I find it useful to think about the Hawkins family alongside the similar family in the sitcom Outnumbered (UK 2007-14). The age differences of the children are similar and provide the possibilities for different kinds of mini-narratives. I remember an episode in that sitcom when a young Australian woman came to stay and wrought havoc by her interactions with the children. It feels as if the scriptwriters of Humans are drawing on the same type of family model – i.e. the family is almost ‘ideal’ and care is taken with gender roles so that the father is not a dominant figure (Joe’s weakness may be a weakness in the script) and the children are intelligent, sensitive and talented even when they are ‘misbehaving’. (The typical family in the Northern-set primetime drama is more likely to be working-class or lower middle-class with more internal conflicts and possibly a less conventional family structure.) The synths too seem idealised as a group – three women, three men, an Asian woman (surprisingly East Asian rather than South Asian) and two African-Caribbean men.

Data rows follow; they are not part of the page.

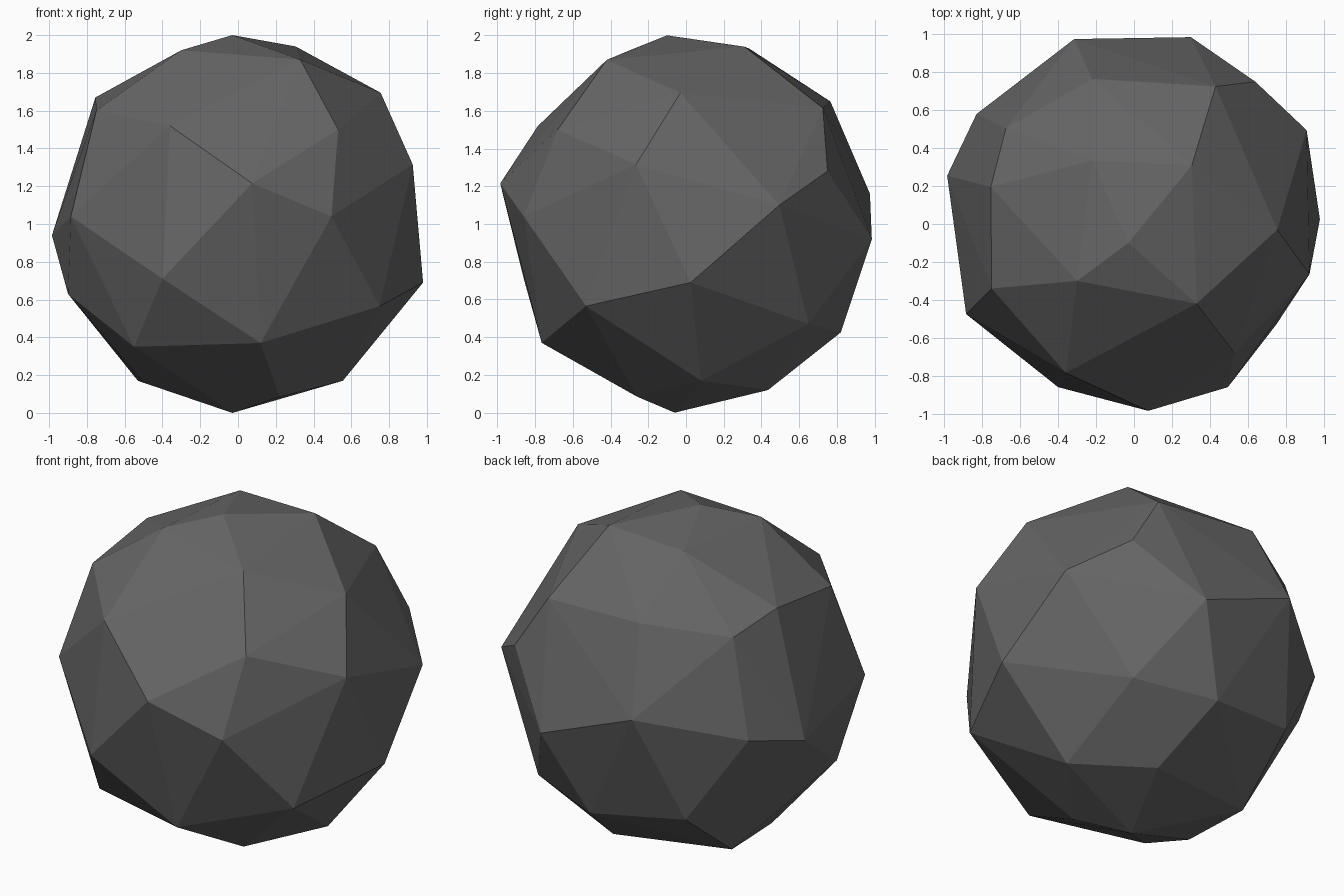
import bpy, bmesh

# Faceted boulder: corner points in rings from the crown down, wrapped in a convex hull
RINGS = {
    "crown": [(-.03, -.10, 2.0), (-.30, -.30, 1.92), (-.22, .335, 1.93), (.305, .31, 1.94), (.33, -.42, 1.87)],
    "shoulder": [(-.755, .195, 1.67), (-.75, -.34, 1.60), (-.675, .505, 1.585), (-.36, -.785, 1.52),
                 (.53, -.68, 1.50), (.755, -.03, 1.695), (-.22, .765, 1.65), (.43, .725, 1.615)],
    "waist": [(.075, -.985, 1.215), (.925, -.265, 1.315), (.495, -.86, 1.04), (-.885, -.475, 1.04),
              (-.985, .255, .94), (-.83, .58, 1.02), (-.315, .975, 1.16), (.30, .985, .92),
              (.64, .75, 1.28), (.91, .495, 1.10)],
    "belly": [(-.40, -.86, .71), (-.90, -.18, .63), (.98, .025, .69), (.75, -.53, .565), (-.55, -.56, .35),
              (.12, -.765, .37), (.55, .65, .47), (.08, .82, .425), (-.50, .72, .50)],
    "base": [(-.53, .31, .17), (-.50, -.12, .16), (.555, .08, .17), (.22, -.26, .085), (.19, .435, .12),
             (-.03, -.06, 0)],
}

bm = bmesh.new()
for ring in RINGS.values():
    for p in ring:
        bm.verts.new(p)
hull = bmesh.ops.convex_hull(bm, input=bm.verts[:])
loose = {v for v in bm.verts if not v.link_faces}
bmesh.ops.delete(bm, geom=list(loose), context='VERTS')
bmesh.ops.recalc_face_normals(bm, faces=bm.faces[:])

mesh = bpy.data.meshes.new("boulder")
bm.to_mesh(mesh)
bm.free()

# One dark grey stone colour, flat faces
stone = bpy.data.materials.new("dark grey stone")
stone.diffuse_color = (0.13, 0.13, 0.13, 1)
mesh.materials.append(stone)
boulder = bpy.data.objects.new("boulder", mesh)
bpy.context.collection.objects.link(boulder)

The last two episodes are less about the ‘chase’ and more about this questioning of family relationships. I won’t spoil the narrative but I found that as all the characters came together there were almost comical scenes where they stood about like characters at the end of an Agatha Christie detective fiction when the ‘whodunnit’ is about to be explained. Yet in the next moment there might be a highly emotional exchange between two characters that could potentially be very moving. On reflection, there are several well-known scenes at the end of Blade Runner in which similar exchanges take place. Humans has an ‘open’ ending so that expectations for the second serial will no doubt already be growing in its fanbase. I will certainly try to follow what happens next year and if a subtitled UK Region 2 DVD of the Swedish serial becomes available I will look out for that also. The one obvious strand that is underplayed in the UK/US serial is the discourse about the social impact of synth workers in society as a whole. It is there but not developed as much as might be expected because of the attention on personal relationships. Perhaps it figures more prominently in the Swedish original?